Before the 20th century, African-Americans were minimally represented in historical records that European-ancestored researchers are accustomed to using, such as censuses, vital records, land records and immigration records. Documents relating to slavery can be difficult to find, and many contain sparse data—for example, descriptions of an owner’s slaves, but not their names. The most important of sources, spoken family lore, was often lost when slavery separated families.
For example, Freedman’s Bank Records, with 480,000 entries from 1864 to 1875, were published on CD and now are part of FamilySearch’s free Record Search Pilot Site, HeritageQuest Online and Ancestry.com . Rutgers University professor Gwendolyn Midlo Hall documented 100,000 Louisiana slaves of the 18th and 19th centuries; her work is online at <www.ibiblio.org/laslave>. AfriGeneas, which provides data, links, message boards and chats, has been an African-American genealogy hub since the 1990s.
The past few years have seen a surge of launches: Afriquest is a free repository for documents, images and family stories. Lowcountry Africana focuses on resources related to slaves from the Gullah and Geechee cultures of the coastal Southeast. The Digital Library on American Slavery provides details on more than 150,000 names from Southern court records. The Trans-Atlantic Slave Trade Database contains information that’s been gathered since the 1960s on more than 35,000 slave-trade voyages. And ProQuest’s new African AmericanHeritage site promises a mix of records, tools and research guidance.
Genetic research and testing also has contributed to some genealogists’ understanding of their African origins. This new research path has gained steam thanks to DNA tests of famous folks (think Oprah Winfrey) and targeted services such as African Ancestry. Though results can be inconclusive (see the December 2009 Family Tree Magazine to learn why), they may deepen a sense of identity and direct further research.

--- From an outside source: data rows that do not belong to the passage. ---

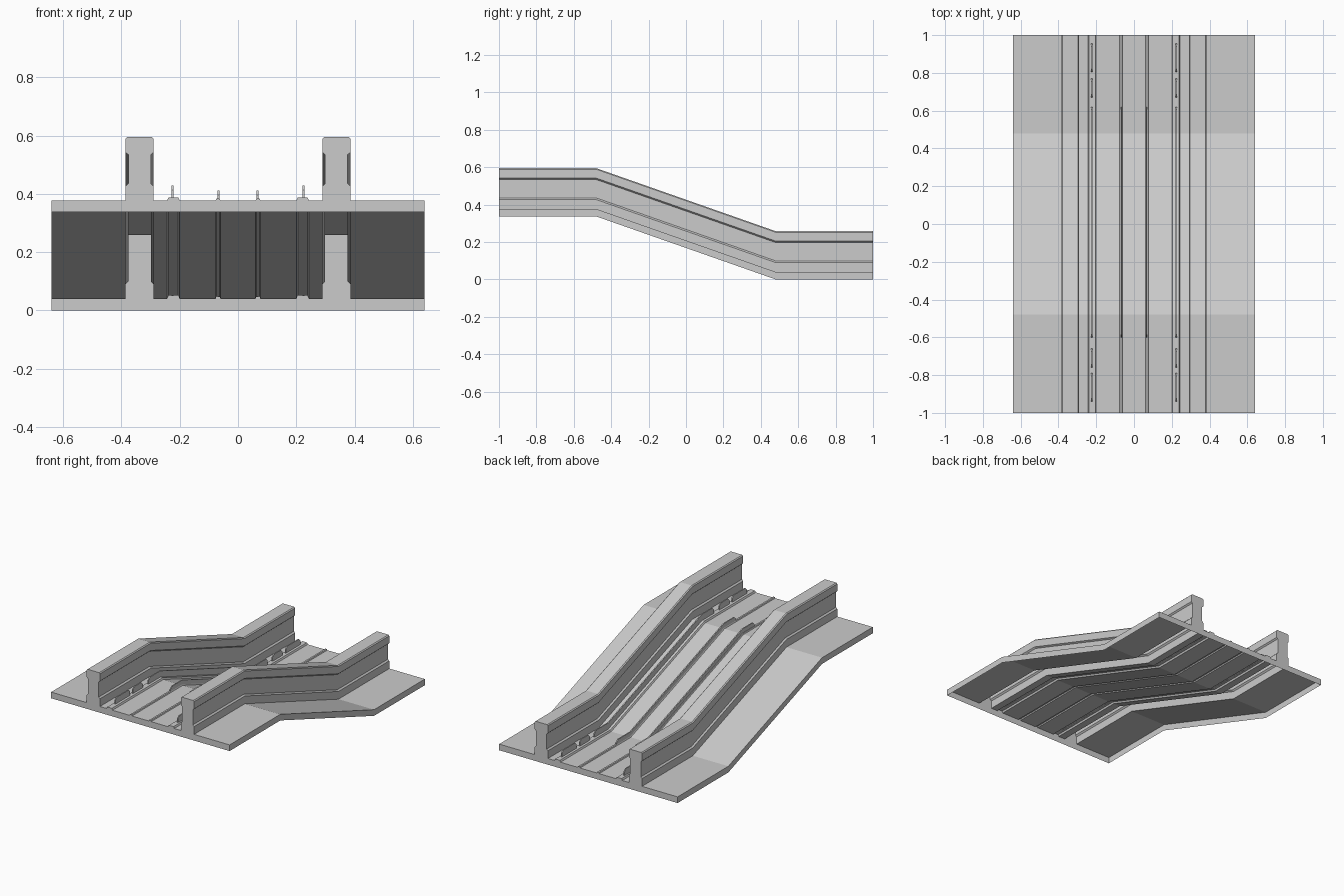
import bpy, bmesh

if "Cube" in bpy.data.objects:
    bpy.data.objects.remove(bpy.data.objects["Cube"])

DROP = 0.337      # height lost between the high front and the low back
KINK = 0.48       # y where the slope starts and ends


def path_z(y):
    t = (max(-KINK, min(KINK, y)) + KINK) / (2 * KINK)
    return DROP * (1 - t)


def finish(bm, name):
    me = bpy.data.meshes.new(name)
    bm.to_mesh(me)
    bm.free()
    ob = bpy.data.objects.new(name, me)
    bpy.context.collection.objects.link(ob)
    return ob


# Half cross-section of the deck: inner rib, outer rib, rail, outer edge
ribs = [(.060, .04), (.063, .047), (.074, .047), (.077, .04),
        (.200, .04), (.205, .051), (.238, .051), (.243, .04)]
rail_in = [(.290, .04), (.290, .090), (.299, .099), (.299, .197),
           (.290, .205), (.290, .252), (.296, .258)]
MID = 0.3375
rail_out = [(2 * MID - x, z) for x, z in reversed(rail_in)]
half = ribs + rail_in + rail_out + [(.64, .04), (.64, 0)]
profile = [(-x, z) for x, z in reversed(half)] + half

# Deck shell: swept profile, end caps, open underneath
bm = bmesh.new()
rows = [[bm.verts.new((x, y, z + path_z(y))) for x, z in profile]
        for y in (-1, -KINK, KINK, 1)]
for a, b in zip(rows, rows[1:]):
    for i in range(len(profile) - 1):
        bm.faces.new((a[i], b[i], b[i + 1], a[i + 1]))
bm.faces.new(rows[0])
bm.faces.new(rows[-1][::-1])
bm.normal_update()
finish(bm, "sloped_deck_with_rails")


def fin(name, x, width, base, top, y0, y1, cut):
    """Thin upright blade following the slope, mirrored to both sides."""
    bends = [k for k in (-KINK, KINK) if y0 < k < y1]
    low = [(y, base) for y in [y0] + bends + [y1]]
    high = [(y1, top - cut), (y1 - cut, top)]
    high += [(y, top) for y in reversed(bends)]
    high += [(y0 + cut, top), (y0, top - cut)]
    bm = bmesh.new()
    face = bm.faces.new([bm.verts.new((x - width / 2, y, z + path_z(y)))
                         for y, z in low + high])
    ext = bmesh.ops.extrude_face_region(bm, geom=[face], use_keep_orig=True)
    moved = [v for v in ext["geom"] if isinstance(v, bmesh.types.BMVert)]
    bmesh.ops.translate(bm, verts=moved, vec=(width, 0, 0))
    bmesh.ops.recalc_face_normals(bm, faces=bm.faces)
    ob = finish(bm, name)
    ob.modifiers.new("mirror", 'MIRROR')


# Long inner fins on the narrow ribs
fin("inner_fin", .0665, .007, .046, .074, -.60, .62, .015)

# Broken line of outer fins on the wide ribs
for n, (y0, y1) in enumerate([(-.94, -.79), (-.76, -.66), (-.60, .62),
                              (.67, .77), (.805, .955)]):
    fin(f"outer_fin_{n + 1}", .2245, .007, .050, .091, y0, y1, .015)
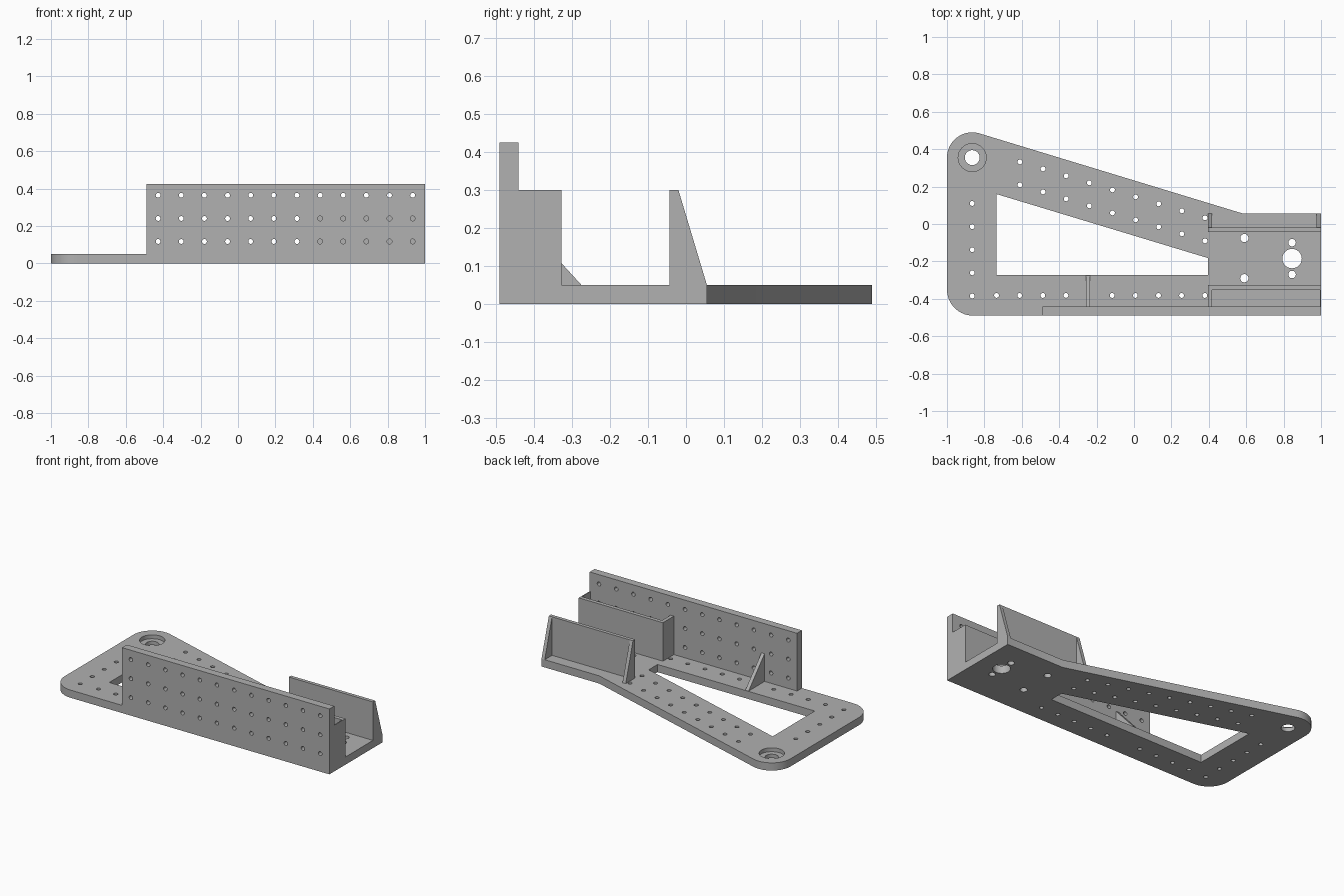
import bpy, bmesh
from math import radians, cos, sin
from mathutils import Vector

cube = bpy.data.objects.get("Cube")
if cube:
    bpy.data.objects.remove(cube, do_unlink=True)

grey = bpy.data.materials.new("plain grey")
grey.use_nodes = True
grey.diffuse_color = (0.44, 0.44, 0.44, 1)
grey.node_tree.nodes["Principled BSDF"].inputs["Base Color"].default_value = grey.diffuse_color

# Maps a flat outline point (a, b) and a depth to space for each extrusion axis
PLACE = {"x": lambda a, b, d: Vector((d, a, b)),
         "y": lambda a, b, d: Vector((a, d, b)),
         "z": lambda a, b, d: Vector((a, b, d))}


def arc(cx, cy, r, start, end, n):
    angles = [radians(start + (end - start) * i / n) for i in range(n + 1)]
    return [(cx + r * cos(t), cy + r * sin(t)) for t in angles]


def circle(cx, cy, r, n=24):
    return arc(cx, cy, r, 0, 360, n)[:-1]


def rect(a0, b0, a1, b1):
    return [(a0, b0), (a1, b0), (a1, b1), (a0, b1)]


def prism(name, outlines, axis, lo, hi):
    """Extrude one or more closed outlines along an axis."""
    bm = bmesh.new()
    for pts in outlines:
        low = [bm.verts.new(PLACE[axis](a, b, lo)) for a, b in pts]
        high = [bm.verts.new(PLACE[axis](a, b, hi)) for a, b in pts]
        bm.faces.new(low[::-1])
        bm.faces.new(high)
        for i in range(len(pts)):
            j = (i + 1) % len(pts)
            bm.faces.new((low[i], low[j], high[j], high[i]))
    bmesh.ops.recalc_face_normals(bm, faces=bm.faces)
    mesh = bpy.data.meshes.new(name)
    bm.to_mesh(mesh)
    bm.free()
    mesh.materials.append(grey)
    obj = bpy.data.objects.new(name, mesh)
    bpy.context.collection.objects.link(obj)
    return obj


def cut(obj, cutter):
    """Subtract a cutter, bake the result and discard the cutter."""
    cutter.hide_render = True
    mod = obj.modifiers.new("cut", "BOOLEAN")
    mod.operation = "DIFFERENCE"
    mod.solver = "EXACT"
    mod.object = cutter
    graph = bpy.context.evaluated_depsgraph_get()
    mesh = bpy.data.meshes.new_from_object(obj.evaluated_get(graph))
    obj.modifiers.clear()
    obj.data = mesh
    bpy.data.objects.remove(cutter, do_unlink=True)


def smooth(obj):
    bpy.ops.object.select_all(action="DESELECT")
    obj.select_set(True)
    bpy.context.view_layer.objects.active = obj
    bpy.ops.object.shade_smooth_by_angle(angle=radians(30))


T = 0.05          # plate thickness
PITCH = 0.1237    # spacing of the hole grid
PIN = 0.013       # radius of the small holes
FRONT, BACK = -0.49, 0.055
BAY = 0.395       # where the mounting bay starts

# Base plate with a slanted arm and rounded corners
outline = (arc(-0.865, 0.355, 0.135, 73.2, 180, 16)
           + arc(-0.86, -0.35, 0.14, 180, 270, 14)
           + [(1, FRONT), (1, BACK), (0.585, BACK)])
base = prism("base_plate", [outline], "z", 0, T)

# Triangular opening and all through holes
cuts = [[(-0.735, 0.16), (-0.735, -0.272), (BAY, -0.272), (BAY, -0.182)]]
cuts += [circle(-0.865, -0.385 + PITCH * i, PIN, 16) for i in range(5)]
cuts += [circle(-0.735 + PITCH * i, -0.382, PIN, 16) for i in range(10) if i != 4]
for i in range(9):
    for y in (0.332, 0.209):
        cuts.append(circle(-0.61 + PITCH * i, y - 0.0374 * i, PIN, 16))
for x, y, r in ((0.59, -0.075, 0.022), (0.59, -0.29, 0.022), (0.845, -0.1, 0.02),
                (0.845, -0.27, 0.02), (0.845, -0.185, 0.052), (-0.865, 0.355, 0.04)):
    cuts.append(circle(x, y, r))
cut(base, prism("through_cutter", cuts, "z", -0.1, 0.1))

# Counterbore in the rounded corner
cut(base, prism("counterbore_cutter", [circle(-0.865, 0.355, 0.075, 32)], "z", 0.025, 0.1))
smooth(base)

# Tall perforated front wall
wall = prism("front_wall", [rect(-0.49, T, 1, 0.425)], "y", FRONT, -0.44)
grid = [circle(-0.427 + PITCH * i, z, PIN, 16) for i in range(12) for z in (0.117, 0.24, 0.364)]
cut(wall, prism("wall_cutter", grid, "y", -0.6, -0.4))
smooth(wall)

# Triangular brace behind the front wall
prism("wall_brace", [[(-0.44, T), (-0.275, T), (-0.44, 0.23)]], "x", -0.257, -0.234)

# Narrow pocket behind the front wall
prism("pocket_wall", [rect(BAY, T, 1, 0.3)], "y", -0.352, -0.327)
prism("pocket_inner_end", [rect(-0.44, T, -0.352, 0.3)], "x", BAY, 0.418)
prism("pocket_outer_end", [rect(-0.44, T, -0.352, 0.3)], "x", 0.994, 1)

# Rear wall of the bay with a sloped brace at each end
prism("rear_wall", [rect(BAY, T, 1, 0.3)], "y", -0.043, -0.02)
for side, x in (("right", BAY), ("left", 0.977)):
    prism("rear_brace_" + side, [[(-0.02, T), (BACK, T), (-0.02, 0.3)]], "x", x, x + 0.023)
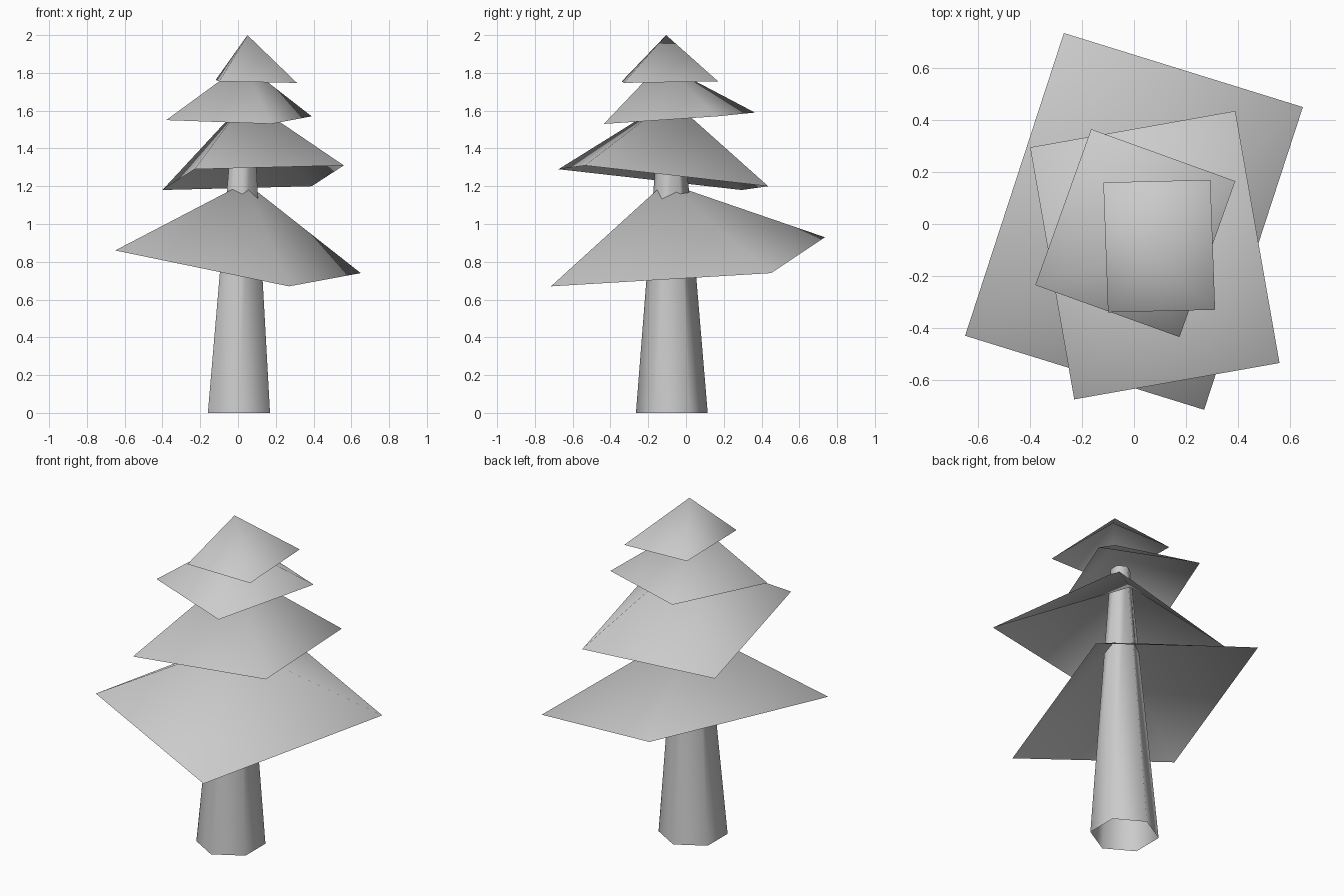
import bpy
import math
from mathutils import Vector

cube = bpy.data.objects.get("Cube")
if cube:
    bpy.data.objects.remove(cube, do_unlink=True)


def make_material(name, color):
    mat = bpy.data.materials.new(name)
    mat.use_nodes = True
    mat.diffuse_color = color
    mat.node_tree.nodes["Principled BSDF"].inputs["Base Color"].default_value = color
    return mat


grey = make_material("plain grey", (0.6, 0.6, 0.6, 1))


def add_mesh(name, verts, faces):
    mesh = bpy.data.meshes.new(name)
    mesh.from_pydata(verts, [], faces)
    mesh.materials.append(grey)
    for poly in mesh.polygons:
        poly.use_smooth = True
    obj = bpy.data.objects.new(name, mesh)
    bpy.context.collection.objects.link(obj)
    return obj


def ring(center, radius, sides):
    """Horizontal ring of points with a corner on the y axis."""
    steps = [math.pi / 2 + math.tau * i / sides for i in range(sides)]
    return [Vector(center) + radius * Vector((math.cos(a), math.sin(a), 0)) for a in steps]


def branch_tier(name, center, diag_a, diag_b, apex):
    """Open pyramid on a tilted rectangle given by its two half diagonals."""
    c, a, b = Vector(center), Vector(diag_a), Vector(diag_b)
    corners = [c + a, c + b, c - a, c - b]
    faces = [(i, (i + 1) % 4, 4) for i in range(4)]
    add_mesh(name, corners + [Vector(apex)], faces)


# Tapered, slightly leaning hexagonal trunk, open at both ends
SIDES = 6
bottom = ring((0.005, -0.075, 0), 0.19, SIDES)
top = ring((0.03, -0.08, 1.67), 0.054, SIDES)
sides = [(i, (i + 1) % SIDES, SIDES + (i + 1) % SIDES, SIDES + i) for i in range(SIDES)]
add_mesh("trunk", bottom + top, sides)

# Four tilted tiers of branches, from the lowest up
branch_tier("lowest_branches", (0, 0.01, 0.8), (0.27, -0.725, -0.13),
            (0.65, 0.44, -0.06), (0.04, -0.11, 1.22))
branch_tier("lower_branches", (0.08, -0.12, 1.245), (0.48, -0.415, 0.065),
            (0.31, 0.555, -0.045), (0.045, -0.08, 1.66))
branch_tier("upper_branches", (0.005, -0.035, 1.56), (0.17, -0.4, -0.03),
            (0.385, 0.2, 0.01), (0.03, -0.13, 1.85))
branch_tier("treetop", (0.097, -0.085, 1.755), (0.215, -0.245, -0.008),
            (0.197, 0.255, 0), (0.05, -0.105, 2))
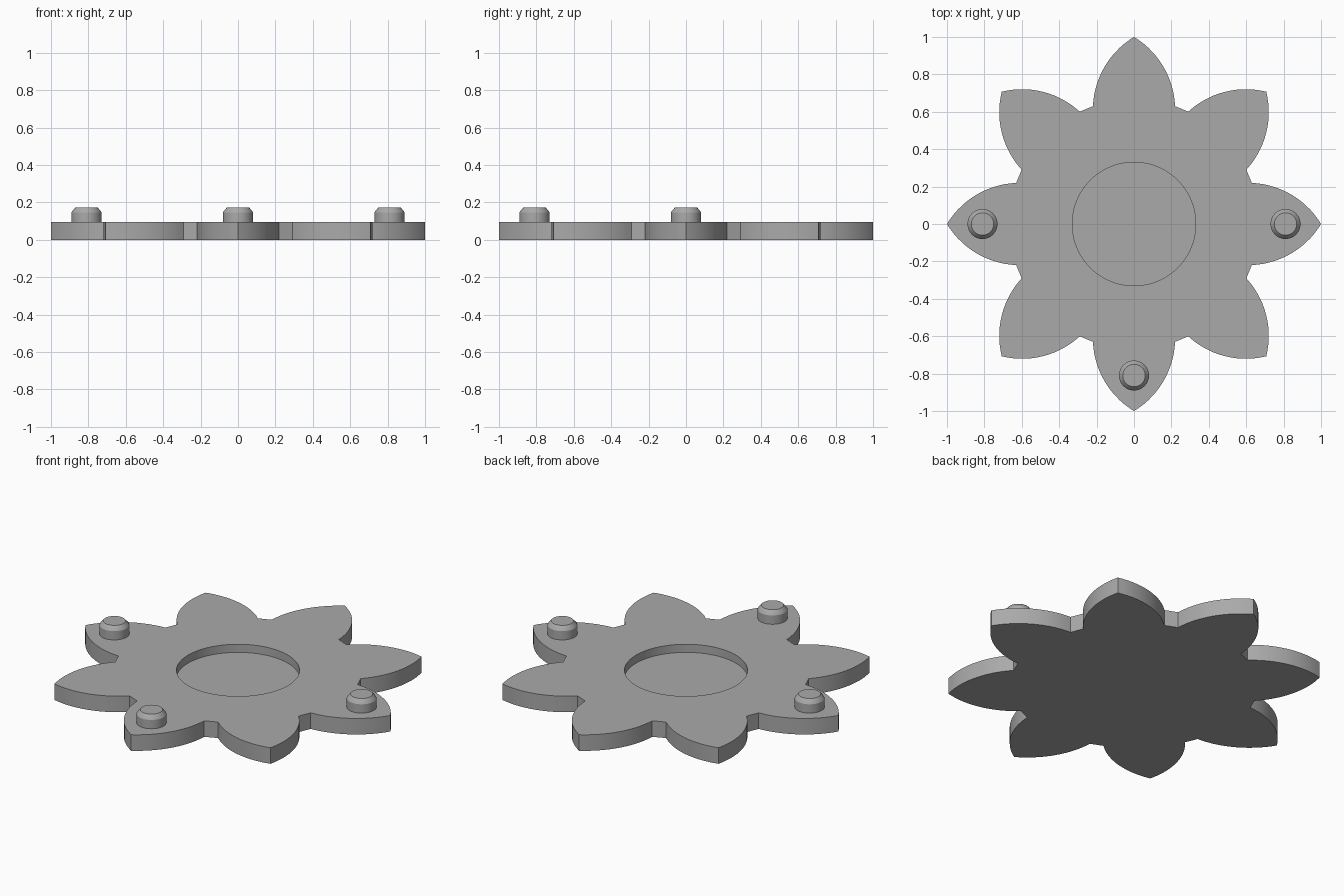
import bpy, bmesh, math

if "Cube" in bpy.data.objects:
    bpy.data.objects.remove(bpy.data.objects["Cube"])

H, FLOOR = 0.095, 0.047          # plate thickness, recess floor height
HOLE_R, PIN_R, PIN_POS = 0.33, 0.08, 0.81

grey = bpy.data.materials.new("plain_grey")
grey.diffuse_color = (0.4, 0.4, 0.4, 1)
grey.use_nodes = True
grey.node_tree.nodes["Principled BSDF"].inputs["Base Color"].default_value = grey.diffuse_color


def finish(bm, name, angle):
    bmesh.ops.recalc_face_normals(bm, faces=bm.faces)
    mesh = bpy.data.meshes.new(name)
    bm.to_mesh(mesh)
    bm.free()
    mesh.materials.append(grey)
    ob = bpy.data.objects.new(name, mesh)
    bpy.context.collection.objects.link(ob)
    bpy.ops.object.select_all(action='DESELECT')
    ob.select_set(True)
    bpy.context.view_layer.objects.active = ob
    bpy.ops.object.shade_smooth_by_angle(angle=math.radians(angle))
    return ob


def circle(r, n):
    return [(r * math.cos(2 * math.pi * i / n), r * math.sin(2 * math.pi * i / n)) for i in range(n)]


def ring(bm, pts, z):
    return [bm.verts.new((x, y, z)) for x, y in pts]


def walls(bm, a, b):
    for i in range(len(a)):
        j = (i + 1) % len(a)
        bm.faces.new((a[i], a[j], b[j], b[i]))


def loop_edges(bm, vs):
    return [bm.edges.get((vs[i - 1], vs[i])) for i in range(len(vs))]


# Petal outline: two mirrored arcs meeting at a tip, repeated eight times
cx, cy, r = 0.61, -0.236, 0.456
a0, a1 = math.radians(87.5), math.atan2(-cy, 1 - cx)
N = 14
half = [(cx + r * math.cos(a0 + (a1 - a0) * i / N), cy + r * math.sin(a0 + (a1 - a0) * i / N))
        for i in range(N)]
petal = [(x, -y) for x, y in half] + [(1, 0)] + half[::-1]
outline = []
for k in range(8):
    c, s = math.cos(k * math.pi / 4), math.sin(k * math.pi / 4)
    outline += [(x * c - y * s, x * s + y * c) for x, y in petal]

# Flower plate with a round recess in the top
bm = bmesh.new()
bottom, top = ring(bm, outline, 0), ring(bm, outline, H)
rim, floor = ring(bm, circle(HOLE_R, 96), H), ring(bm, circle(HOLE_R, 96), FLOOR)
walls(bm, bottom, top)
walls(bm, rim, floor)
bm.faces.new(bottom)
bm.faces.new(floor)
bmesh.ops.triangle_fill(bm, use_beauty=True, use_dissolve=False,
                        edges=loop_edges(bm, top) + loop_edges(bm, rim))
finish(bm, "flower_plate", 30)

# Chamfered pins on the left, right and front petals
for name, x, y in (("left_pin", -PIN_POS, 0), ("right_pin", PIN_POS, 0), ("front_pin", 0, -PIN_POS)):
    bm = bmesh.new()
    profile = [(PIN_R, H - 0.01), (PIN_R, 0.147), (0.076, 0.154), (0.06, 0.172)]
    rings = [ring(bm, circle(pr, 48), z) for pr, z in profile]
    for a, b in zip(rings, rings[1:]):
        walls(bm, a, b)
    bm.faces.new(rings[0])
    bm.faces.new(rings[-1])
    finish(bm, name, 25).location = (x, y, 0)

Though recent online launches have created new research paths, most African-American genealogists will probably still need to consult these classic sources:
» US Colored Troops
Service records of almost 180,000 African-Americans who served in segregated Civil War units are on microfilm at the National Archives and Records Administration (NARA) and Family History Library (FHL). They’re also digitized on subscription websites Ancestry.com and Footnote.com.
» Slave Narratives
In the 1930s, workers for the Federal Writers Project interviewed more than 2,300 former slaves. You can search or browse transcriptions of these interviews—and see photos of many of the subjects—free on the Library of Congress website.
» Freedmen’s Bureau Records
After the Civil War, the Bureau of Refugees, Freedmen and Abandoned Lands help former slaves find work, legalize their marriages and more. Records are on NARA and FHL microfilm. Virginia marriages are searchable on FamilySearch.
» Southern Claims Commission Records